More or Less: Essays from a Year of No Buying Creative Nonfiction by Susannah Q. Pratt EastOver Press, February 2022
In 2018, Pratt and her family decided to buy nothing for a year: “We undertook a 365-day moratorium on the purchase of new clothes, toys, games, books, electronics, gear, furniture, housewares, and other things that fall in the general category of ‘stuff.’ For twelve months we purchased only essentials – food, toiletries, light bulbs, and a few pairs of shoes for my growing boys. We stayed out of stores and off of online shopping sites. We fixed things. We made things. We went without.” Winner of the 2021 EastOver Prize for Nonfiction, the essays in More or Less explore the degree to which we are defined, and confined, by what we own.
Crow Funeral is the end result of intention and design gone off-script. What began as a fascination with a phenomenon of crows congregating in overwhelming numbers around one of their fallen, eventually became a collection that merges an interest in the neurological wiring of birds with a mother’s battle with postpartum depression and anxiety.
This World is Not Your Home Essays by Matthew Vollmer EastOver Press, March 2022

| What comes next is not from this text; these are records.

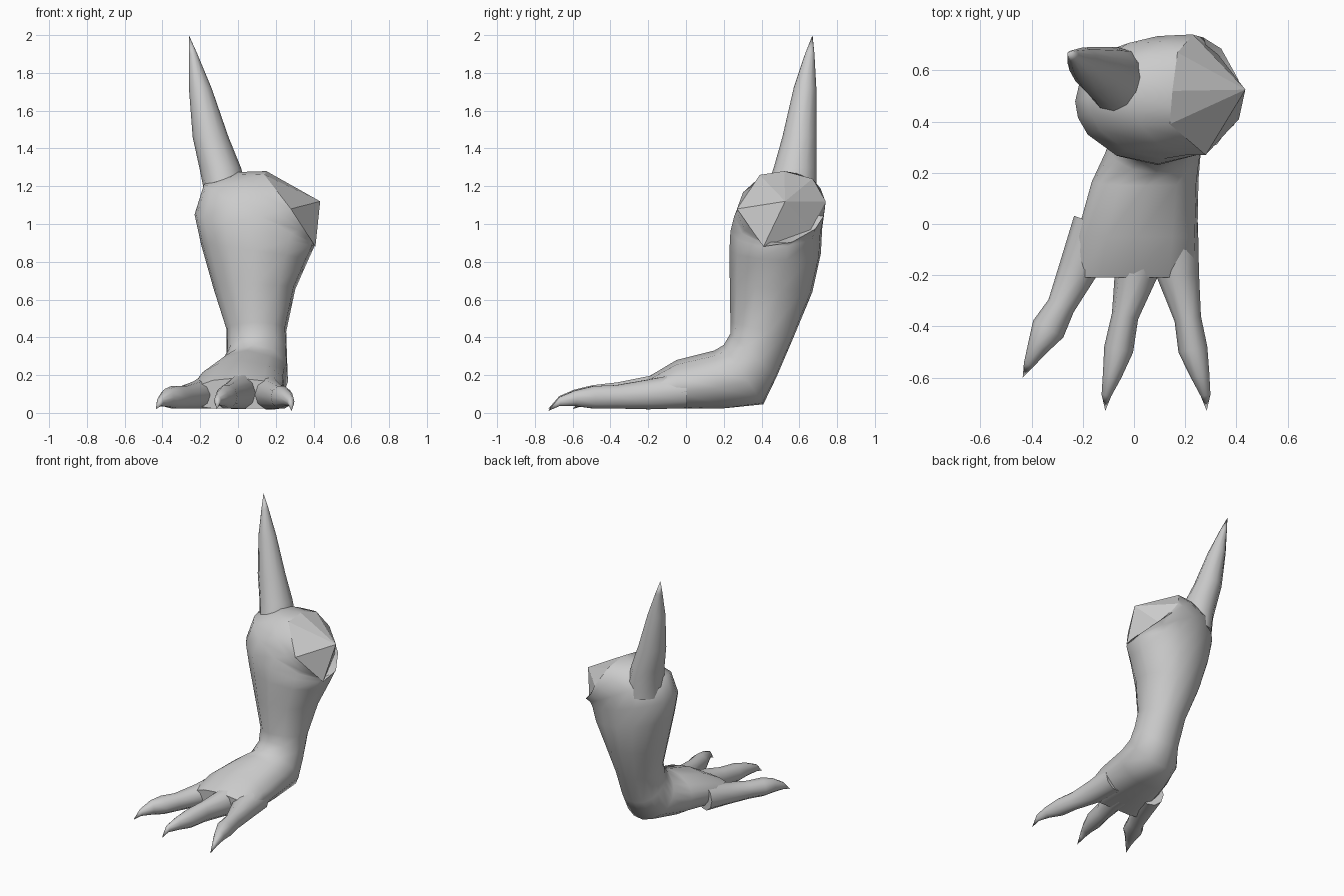
import bpy, math
from mathutils import Vector

if "Cube" in bpy.data.objects:
    bpy.data.objects.remove(bpy.data.objects["Cube"])


def make(name, verts, faces, smooth=True):
    me = bpy.data.meshes.new(name)
    me.from_pydata([tuple(v) for v in verts], [], faces)
    ob = bpy.data.objects.new(name, me)
    bpy.context.collection.objects.link(ob)
    bpy.ops.object.select_all(action='DESELECT')
    ob.select_set(True)
    bpy.context.view_layer.objects.active = ob
    bpy.ops.object.mode_set(mode='EDIT')
    bpy.ops.mesh.select_all(action='SELECT')
    bpy.ops.mesh.normals_make_consistent(inside=False)
    bpy.ops.object.mode_set(mode='OBJECT')
    if smooth:
        bpy.ops.object.shade_smooth_by_angle(angle=math.radians(60))
    return ob


def loft(name, rings, tip=None, close_end=False):
    """Skin rings of equal size, closing the start and optionally a pointed tip."""
    n = len(rings[0])
    verts = [v for r in rings for v in r]
    faces = [list(range(n))]
    for k in range(len(rings) - 1):
        for i in range(n):
            j = (i + 1) % n
            faces.append([k * n + i, k * n + j, (k + 1) * n + j, (k + 1) * n + i])
    base = (len(rings) - 1) * n
    if tip:
        verts.append(Vector(tip))
        faces += [[base + i, base + (i + 1) % n, len(verts) - 1] for i in range(n)]
    return make(name, verts, faces)


# Faceted cap where the limb is cut off
cap = [Vector(p) for p in [(.41, .41, .88), (.33, .66, .97), (.23, .74, 1.12), (.17, .67, 1.24),
                           (.15, .52, 1.28), (.14, .39, 1.26), (.28, .27, 1.08)]]
make("cut_cap", cap + [Vector((.435, .525, 1.12))],
     [[i, (i + 1) % 7, 7] for i in range(7)], smooth=False)
cap_ring = []
for i in range(7):
    cap_ring += [cap[i], (cap[i] + cap[(i + 1) % 7]) / 2]

# Palm, heel and leg as one bent loft
ANGLES = [-22, 14, 50, 72, 95, 118, 140, 160, 180, 195, 212, 240, 270, 304]


def limb_ring(xl, xr, dz, yf, zf, yb, zb):
    c = Vector(((xl + xr) / 2, (yf + yb) / 2, (zf + zb) / 2))
    u = Vector(((xr - xl) / 2, 0, dz / 2))
    v = Vector((0, (yb - yf) / 2, (zb - zf) / 2))
    ring = []
    for a in ANGLES:
        p = c + u * math.cos(math.radians(a)) + v * math.sin(math.radians(a))
        p.z = max(p.z, .022)
        ring.append(p)
    return ring


sections = [  # left x, right x, tilt, front/top y z, back/bottom y z
    (-.26, .25, 0, -.21, .185, -.20, .0),
    (-.225, .255, 0, -.05, .28, -.05, .0),
    (-.165, .258, 0, .15, .33, .18, .01),
    (-.10, .27, 0, .20, .36, .41, .045),
    (-.06, .265, 0, .235, .42, .48, .19),
    (-.06, .26, 0, .235, .48, .57, .40),
    (-.13, .31, 0, .232, .68, .67, .64),
    (-.195, .38, -.08, .23, .86, .715, .84),
    (-.23, .415, -.17, .235, .96, .722, .97),
    (-.18, .415, -.32, .255, 1.04, .735, 1.06),
    (0, .415, -.38, .27, 1.07, .74, 1.10),
]
loft("leg_and_palm", [limb_ring(*s) for s in sections] + [cap_ring])


# Tall tapering spike above the joint
def spike_ring(x0, x1, y0, y1, z, n=12):
    return [Vector(((x0 + x1) / 2 + (x1 - x0) / 2 * math.cos(2 * math.pi * i / n),
                    (y0 + y1) / 2 + (y1 - y0) / 2 * math.sin(2 * math.pi * i / n), z))
            for i in range(n)]


loft("spike", [spike_ring(*r) for r in [
    (-.18, .07, .40, .69, 1.08), (-.185, .045, .43, .692, 1.2), (-.205, .015, .465, .692, 1.3),
    (-.24, -.05, .51, .692, 1.46), (-.26, -.14, .57, .69, 1.72), (-.26, -.215, .63, .68, 1.9)]],
    tip=(-.26, .67, 2.0))


# Toes with hooked claws
def toe(name, stations, tip):
    pts = [Vector(s[:2]) for s in stations] + [Vector(tip[:2])]
    rings = []
    for k, (x, y, top, bottom, width) in enumerate(stations):
        d = (pts[k + 1] - pts[max(k - 1, 0)]).normalized()
        side = Vector((-d.y, d.x))
        ring = []
        for i in range(10):
            a = 2 * math.pi * i / 10
            w = side * (math.cos(a) * width / 2)
            ring.append(Vector((x + w.x, y + w.y,
                                (top + bottom) / 2 + math.sin(a) * (top - bottom) / 2)))
        rings.append(ring)
    loft(name, rings, tip)


# x, y, top z, bottom z, width
toe("toe_outer", [(-.15, .0, .21, .02, .18), (-.215, -.17, .17, .02, .155),
                  (-.285, -.32, .145, .02, .11), (-.335, -.41, .145, .02, .135),
                  (-.375, -.48, .13, .03, .085), (-.412, -.55, .085, .035, .04)],
    (-.435, -.60, .02))
toe("toe_middle", [(.02, .0, .24, .02, .20), (.01, -.19, .20, .015, .17),
                   (-.035, -.36, .165, .02, .105), (-.06, -.49, .15, .02, .115),
                   (-.085, -.59, .125, .035, .075), (-.108, -.67, .09, .04, .038)],
    (-.112, -.73, .02))
toe("toe_inner", [(.16, .0, .22, .02, .18), (.172, -.20, .18, .015, .165),
                  (.21, -.37, .15, .02, .105), (.23, -.49, .145, .02, .115),
                  (.258, -.59, .12, .035, .075), (.28, -.67, .085, .035, .038)],
    (.284, -.73, .01))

Winner of the 2021 Eastover Prize for Nonfiction, This World Is Not Your Home includes essays ranging from third-person accounts to notes, instructions, and extended meditations, representing many of the possibilities available to the writer of creative nonfiction. The title essay, written in the second person, tells of Vollmer’s growing up in rural North Carolina and catalogs the psychological pressures exerted by a little-known religion. Written using a variety of forms and points of view, these essays show Vollmer’s dexterity of the form.
Cutleaf is an online journal published twice monthly. It’ a project of EastOver Press, an independent literary press specializing in collections of short stories, essays, and poetry. The first issue officially launched in February 2021 with “How Gretel Gets Her Groove Back” by Lauren K. Alleyne, “Sliders” by Wesley Browne, and “Eat Before You Go” by E.C. Salibian.
They feature fiction, nonfiction, poetry, and cross-genre work by both new and established writers. Issue 10 published in June 2021 features poetry by George Ella Lyon, fiction by Kevin Fitton, and nonfiction by Matt Muilenberg.
They will reopen to submissions in September 2021. Until then, browse their current issue and their back issues for an idea of what they are looking for.